▶ _Brief_: Return every line from the one with "section.append(rect(sx * 0.033, sy" through the one with "y = sy * (Y - h)", inclusive, exactly as it appears below.

┌─ Task input

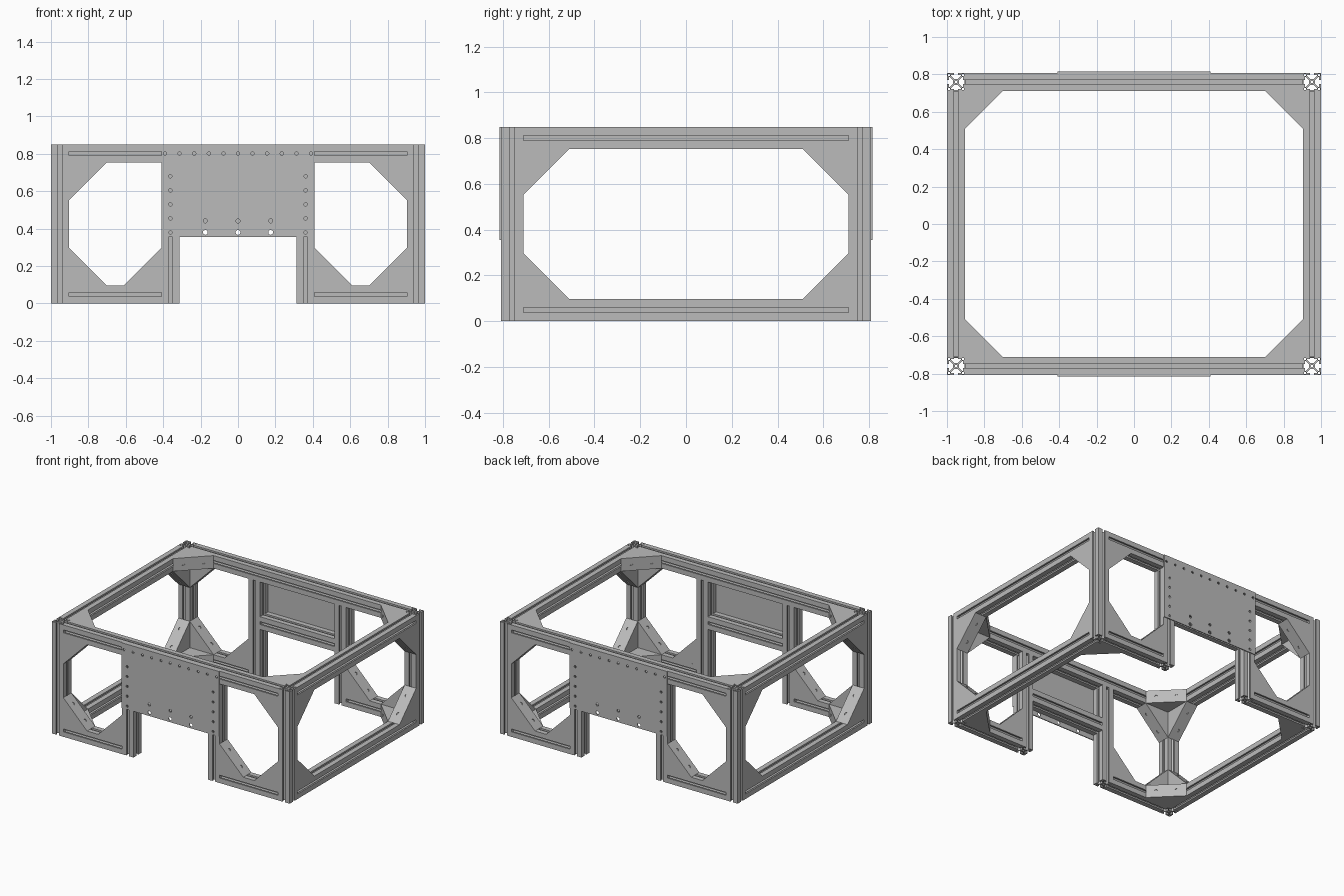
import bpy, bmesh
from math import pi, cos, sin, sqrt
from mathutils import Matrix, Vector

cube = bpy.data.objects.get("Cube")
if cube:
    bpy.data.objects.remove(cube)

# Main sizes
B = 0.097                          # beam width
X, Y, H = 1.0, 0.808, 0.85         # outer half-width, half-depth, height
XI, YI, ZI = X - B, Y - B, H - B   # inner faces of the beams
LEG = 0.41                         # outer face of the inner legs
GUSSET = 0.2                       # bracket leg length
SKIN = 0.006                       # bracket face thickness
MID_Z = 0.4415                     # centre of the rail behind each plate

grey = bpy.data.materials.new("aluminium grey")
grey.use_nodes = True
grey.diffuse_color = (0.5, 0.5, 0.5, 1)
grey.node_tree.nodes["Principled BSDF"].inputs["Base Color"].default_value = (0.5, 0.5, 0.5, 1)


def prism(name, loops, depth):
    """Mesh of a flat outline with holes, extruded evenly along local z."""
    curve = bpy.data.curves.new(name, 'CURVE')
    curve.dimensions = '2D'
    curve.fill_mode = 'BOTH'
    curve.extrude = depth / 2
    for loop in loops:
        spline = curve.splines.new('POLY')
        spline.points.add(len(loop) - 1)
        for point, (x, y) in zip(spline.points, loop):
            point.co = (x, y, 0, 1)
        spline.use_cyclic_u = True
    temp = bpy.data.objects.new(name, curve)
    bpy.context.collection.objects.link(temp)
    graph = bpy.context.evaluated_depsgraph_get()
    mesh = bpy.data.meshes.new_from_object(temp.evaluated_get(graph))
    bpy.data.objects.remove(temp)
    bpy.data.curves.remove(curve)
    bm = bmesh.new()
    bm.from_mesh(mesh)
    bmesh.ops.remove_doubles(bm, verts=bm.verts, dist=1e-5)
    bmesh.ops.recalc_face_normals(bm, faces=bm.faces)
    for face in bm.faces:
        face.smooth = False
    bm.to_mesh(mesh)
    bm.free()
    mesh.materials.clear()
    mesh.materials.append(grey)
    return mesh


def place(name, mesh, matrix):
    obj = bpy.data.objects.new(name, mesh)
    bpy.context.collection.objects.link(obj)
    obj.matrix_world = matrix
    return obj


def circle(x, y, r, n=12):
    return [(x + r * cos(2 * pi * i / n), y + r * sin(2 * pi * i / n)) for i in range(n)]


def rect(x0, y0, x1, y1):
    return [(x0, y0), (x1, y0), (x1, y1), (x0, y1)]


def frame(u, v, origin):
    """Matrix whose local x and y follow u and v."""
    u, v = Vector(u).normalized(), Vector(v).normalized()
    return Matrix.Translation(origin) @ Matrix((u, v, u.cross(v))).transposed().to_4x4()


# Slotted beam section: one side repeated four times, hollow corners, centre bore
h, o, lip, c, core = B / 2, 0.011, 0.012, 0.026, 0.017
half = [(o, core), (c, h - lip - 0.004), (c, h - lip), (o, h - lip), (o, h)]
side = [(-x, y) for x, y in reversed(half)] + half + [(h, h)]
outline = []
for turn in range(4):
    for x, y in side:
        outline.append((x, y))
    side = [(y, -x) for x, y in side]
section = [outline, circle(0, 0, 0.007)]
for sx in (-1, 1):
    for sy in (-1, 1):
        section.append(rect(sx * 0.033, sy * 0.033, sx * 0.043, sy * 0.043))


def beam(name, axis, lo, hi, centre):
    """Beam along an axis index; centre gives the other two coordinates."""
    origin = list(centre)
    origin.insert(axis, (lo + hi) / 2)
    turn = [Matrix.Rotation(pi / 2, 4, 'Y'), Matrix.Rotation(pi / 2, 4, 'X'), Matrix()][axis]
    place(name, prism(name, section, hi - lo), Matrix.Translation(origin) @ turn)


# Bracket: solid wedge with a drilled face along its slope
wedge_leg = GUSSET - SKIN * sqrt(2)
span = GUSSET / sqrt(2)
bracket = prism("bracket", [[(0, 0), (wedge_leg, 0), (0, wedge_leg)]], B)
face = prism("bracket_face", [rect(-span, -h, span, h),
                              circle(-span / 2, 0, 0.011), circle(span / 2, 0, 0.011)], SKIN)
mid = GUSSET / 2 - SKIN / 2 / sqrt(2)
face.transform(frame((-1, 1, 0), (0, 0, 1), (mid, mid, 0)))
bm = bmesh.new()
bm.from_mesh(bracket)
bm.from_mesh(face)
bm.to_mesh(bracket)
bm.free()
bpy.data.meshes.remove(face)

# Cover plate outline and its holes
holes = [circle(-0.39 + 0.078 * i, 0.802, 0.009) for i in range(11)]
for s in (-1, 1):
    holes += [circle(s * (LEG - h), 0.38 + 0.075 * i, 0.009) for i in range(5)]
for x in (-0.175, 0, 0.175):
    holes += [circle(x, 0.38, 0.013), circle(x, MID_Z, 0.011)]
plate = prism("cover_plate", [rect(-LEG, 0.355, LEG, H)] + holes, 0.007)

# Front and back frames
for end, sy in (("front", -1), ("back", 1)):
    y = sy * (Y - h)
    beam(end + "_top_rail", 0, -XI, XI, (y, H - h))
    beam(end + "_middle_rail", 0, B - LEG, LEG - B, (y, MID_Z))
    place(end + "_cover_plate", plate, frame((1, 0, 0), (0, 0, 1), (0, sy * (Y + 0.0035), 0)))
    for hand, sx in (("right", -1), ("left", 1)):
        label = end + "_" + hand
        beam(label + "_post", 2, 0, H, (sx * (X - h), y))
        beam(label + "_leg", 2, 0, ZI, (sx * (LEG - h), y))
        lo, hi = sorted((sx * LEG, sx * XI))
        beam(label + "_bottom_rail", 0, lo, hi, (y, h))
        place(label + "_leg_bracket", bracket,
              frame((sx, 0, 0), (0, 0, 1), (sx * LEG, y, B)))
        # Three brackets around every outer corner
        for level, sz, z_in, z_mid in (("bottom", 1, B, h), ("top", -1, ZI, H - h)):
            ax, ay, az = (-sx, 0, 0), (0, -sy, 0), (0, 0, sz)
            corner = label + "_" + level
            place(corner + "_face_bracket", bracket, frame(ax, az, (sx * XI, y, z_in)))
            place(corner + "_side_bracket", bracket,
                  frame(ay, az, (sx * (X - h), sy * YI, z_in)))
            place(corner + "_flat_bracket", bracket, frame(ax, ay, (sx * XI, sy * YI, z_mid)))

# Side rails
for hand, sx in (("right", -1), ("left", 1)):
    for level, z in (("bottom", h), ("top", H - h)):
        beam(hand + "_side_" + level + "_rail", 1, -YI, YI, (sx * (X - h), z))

└─
┌─ Task input

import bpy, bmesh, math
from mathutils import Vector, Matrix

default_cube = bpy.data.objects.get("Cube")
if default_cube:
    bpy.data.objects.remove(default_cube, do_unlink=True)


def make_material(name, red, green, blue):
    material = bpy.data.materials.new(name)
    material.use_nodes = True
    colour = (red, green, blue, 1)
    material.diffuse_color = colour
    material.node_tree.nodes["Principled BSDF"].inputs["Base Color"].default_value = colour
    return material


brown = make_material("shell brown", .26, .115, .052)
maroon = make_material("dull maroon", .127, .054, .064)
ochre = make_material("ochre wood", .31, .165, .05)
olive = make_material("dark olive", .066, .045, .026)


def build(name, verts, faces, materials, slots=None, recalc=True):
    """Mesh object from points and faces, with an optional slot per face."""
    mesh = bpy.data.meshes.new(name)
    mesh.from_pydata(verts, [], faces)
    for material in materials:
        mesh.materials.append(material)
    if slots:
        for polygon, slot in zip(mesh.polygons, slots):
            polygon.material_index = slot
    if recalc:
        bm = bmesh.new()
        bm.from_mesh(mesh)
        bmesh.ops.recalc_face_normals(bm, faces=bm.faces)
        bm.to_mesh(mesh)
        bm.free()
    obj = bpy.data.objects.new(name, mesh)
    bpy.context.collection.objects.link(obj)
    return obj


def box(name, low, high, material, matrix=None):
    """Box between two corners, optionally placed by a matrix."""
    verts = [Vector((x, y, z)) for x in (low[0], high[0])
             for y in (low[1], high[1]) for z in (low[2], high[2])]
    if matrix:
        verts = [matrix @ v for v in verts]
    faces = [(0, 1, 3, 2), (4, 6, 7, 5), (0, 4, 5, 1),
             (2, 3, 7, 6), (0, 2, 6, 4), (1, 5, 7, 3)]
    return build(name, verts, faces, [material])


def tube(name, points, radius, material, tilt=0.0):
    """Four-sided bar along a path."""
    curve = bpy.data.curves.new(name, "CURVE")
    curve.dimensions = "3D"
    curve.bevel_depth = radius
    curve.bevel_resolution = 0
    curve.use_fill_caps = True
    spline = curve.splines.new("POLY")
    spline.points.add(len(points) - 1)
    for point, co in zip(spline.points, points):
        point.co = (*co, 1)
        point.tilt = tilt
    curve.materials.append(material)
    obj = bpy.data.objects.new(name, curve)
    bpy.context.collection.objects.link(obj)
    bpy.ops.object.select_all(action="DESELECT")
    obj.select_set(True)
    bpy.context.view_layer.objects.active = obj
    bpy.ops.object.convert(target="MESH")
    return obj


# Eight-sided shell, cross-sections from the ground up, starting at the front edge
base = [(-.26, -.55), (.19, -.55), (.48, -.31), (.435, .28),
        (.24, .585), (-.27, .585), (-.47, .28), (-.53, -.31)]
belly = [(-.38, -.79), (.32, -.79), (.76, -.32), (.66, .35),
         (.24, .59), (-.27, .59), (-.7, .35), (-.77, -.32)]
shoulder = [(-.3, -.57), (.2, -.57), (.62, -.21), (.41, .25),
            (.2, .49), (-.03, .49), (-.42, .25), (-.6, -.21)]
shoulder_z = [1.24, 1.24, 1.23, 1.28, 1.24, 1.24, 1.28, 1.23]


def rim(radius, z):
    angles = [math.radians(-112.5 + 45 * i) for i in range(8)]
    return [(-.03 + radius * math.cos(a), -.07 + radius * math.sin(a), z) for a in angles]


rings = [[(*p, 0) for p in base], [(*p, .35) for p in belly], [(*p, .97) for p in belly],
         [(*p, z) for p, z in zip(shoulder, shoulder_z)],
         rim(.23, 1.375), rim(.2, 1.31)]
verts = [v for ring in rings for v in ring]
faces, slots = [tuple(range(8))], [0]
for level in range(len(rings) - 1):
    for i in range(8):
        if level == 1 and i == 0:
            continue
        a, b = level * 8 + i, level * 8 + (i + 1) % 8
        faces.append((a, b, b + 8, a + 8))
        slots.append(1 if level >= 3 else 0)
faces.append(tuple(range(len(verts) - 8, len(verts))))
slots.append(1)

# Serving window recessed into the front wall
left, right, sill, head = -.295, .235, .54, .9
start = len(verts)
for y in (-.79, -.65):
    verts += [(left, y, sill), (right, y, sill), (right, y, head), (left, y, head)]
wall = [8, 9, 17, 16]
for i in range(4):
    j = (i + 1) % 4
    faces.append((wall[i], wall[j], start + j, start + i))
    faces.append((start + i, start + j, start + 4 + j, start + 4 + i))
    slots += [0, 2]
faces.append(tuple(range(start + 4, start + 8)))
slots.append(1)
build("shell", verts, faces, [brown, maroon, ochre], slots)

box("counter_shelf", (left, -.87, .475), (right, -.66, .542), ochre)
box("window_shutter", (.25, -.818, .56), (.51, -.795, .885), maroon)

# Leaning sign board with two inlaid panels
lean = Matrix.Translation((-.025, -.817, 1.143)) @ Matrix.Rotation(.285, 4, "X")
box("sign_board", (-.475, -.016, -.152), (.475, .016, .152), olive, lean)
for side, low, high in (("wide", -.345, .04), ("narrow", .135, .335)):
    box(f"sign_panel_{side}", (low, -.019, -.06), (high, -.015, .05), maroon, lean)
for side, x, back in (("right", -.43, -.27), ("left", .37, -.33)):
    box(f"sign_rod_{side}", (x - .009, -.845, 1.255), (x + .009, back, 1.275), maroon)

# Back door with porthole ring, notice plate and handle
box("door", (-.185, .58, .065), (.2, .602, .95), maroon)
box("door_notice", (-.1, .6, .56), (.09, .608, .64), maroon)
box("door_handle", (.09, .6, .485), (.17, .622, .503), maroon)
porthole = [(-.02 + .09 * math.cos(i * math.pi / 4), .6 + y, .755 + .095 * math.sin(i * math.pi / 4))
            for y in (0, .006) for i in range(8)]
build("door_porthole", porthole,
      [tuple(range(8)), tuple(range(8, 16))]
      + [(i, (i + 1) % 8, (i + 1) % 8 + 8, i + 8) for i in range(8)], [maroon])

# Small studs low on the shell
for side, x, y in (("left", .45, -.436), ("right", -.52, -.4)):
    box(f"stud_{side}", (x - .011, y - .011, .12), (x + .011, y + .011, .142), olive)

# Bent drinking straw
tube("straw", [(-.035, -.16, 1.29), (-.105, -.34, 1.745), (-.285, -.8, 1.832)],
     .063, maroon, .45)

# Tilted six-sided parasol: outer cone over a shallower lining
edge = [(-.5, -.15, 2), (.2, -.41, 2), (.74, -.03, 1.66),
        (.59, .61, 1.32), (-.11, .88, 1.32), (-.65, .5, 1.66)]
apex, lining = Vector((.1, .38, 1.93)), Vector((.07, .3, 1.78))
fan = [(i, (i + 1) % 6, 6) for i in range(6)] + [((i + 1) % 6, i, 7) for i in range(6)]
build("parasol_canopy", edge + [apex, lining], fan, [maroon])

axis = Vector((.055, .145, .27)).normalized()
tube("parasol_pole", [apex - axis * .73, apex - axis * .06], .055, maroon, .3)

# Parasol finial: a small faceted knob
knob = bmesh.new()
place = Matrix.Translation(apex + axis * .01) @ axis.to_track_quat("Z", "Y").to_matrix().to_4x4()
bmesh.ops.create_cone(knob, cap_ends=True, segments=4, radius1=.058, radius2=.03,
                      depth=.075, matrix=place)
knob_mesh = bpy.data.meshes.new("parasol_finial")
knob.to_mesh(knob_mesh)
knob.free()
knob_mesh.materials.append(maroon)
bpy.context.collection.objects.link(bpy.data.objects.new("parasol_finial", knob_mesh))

└─

▶ _Output_:
        section.append(rect(sx * 0.033, sy * 0.033, sx * 0.043, sy * 0.043))


def beam(name, axis, lo, hi, centre):
    """Beam along an axis index; centre gives the other two coordinates."""
    origin = list(centre)
    origin.insert(axis, (lo + hi) / 2)
    turn = [Matrix.Rotation(pi / 2, 4, 'Y'), Matrix.Rotation(pi / 2, 4, 'X'), Matrix()][axis]
    place(name, prism(name, section, hi - lo), Matrix.Translation(origin) @ turn)


# Bracket: solid wedge with a drilled face along its slope
wedge_leg = GUSSET - SKIN * sqrt(2)
span = GUSSET / sqrt(2)
bracket = prism("bracket", [[(0, 0), (wedge_leg, 0), (0, wedge_leg)]], B)
face = prism("bracket_face", [rect(-span, -h, span, h),
                              circle(-span / 2, 0, 0.011), circle(span / 2, 0, 0.011)], SKIN)
mid = GUSSET / 2 - SKIN / 2 / sqrt(2)
face.transform(frame((-1, 1, 0), (0, 0, 1), (mid, mid, 0)))
bm = bmesh.new()
bm.from_mesh(bracket)
bm.from_mesh(face)
bm.to_mesh(bracket)
bm.free()
bpy.data.meshes.remove(face)

# Cover plate outline and its holes
holes = [circle(-0.39 + 0.078 * i, 0.802, 0.009) for i in range(11)]
for s in (-1, 1):
    holes += [circle(s * (LEG - h), 0.38 + 0.075 * i, 0.009) for i in range(5)]
for x in (-0.175, 0, 0.175):
    holes += [circle(x, 0.38, 0.013), circle(x, MID_Z, 0.011)]
plate = prism("cover_plate", [rect(-LEG, 0.355, LEG, H)] + holes, 0.007)

# Front and back frames
for end, sy in (("front", -1), ("back", 1)):
    y = sy * (Y - h)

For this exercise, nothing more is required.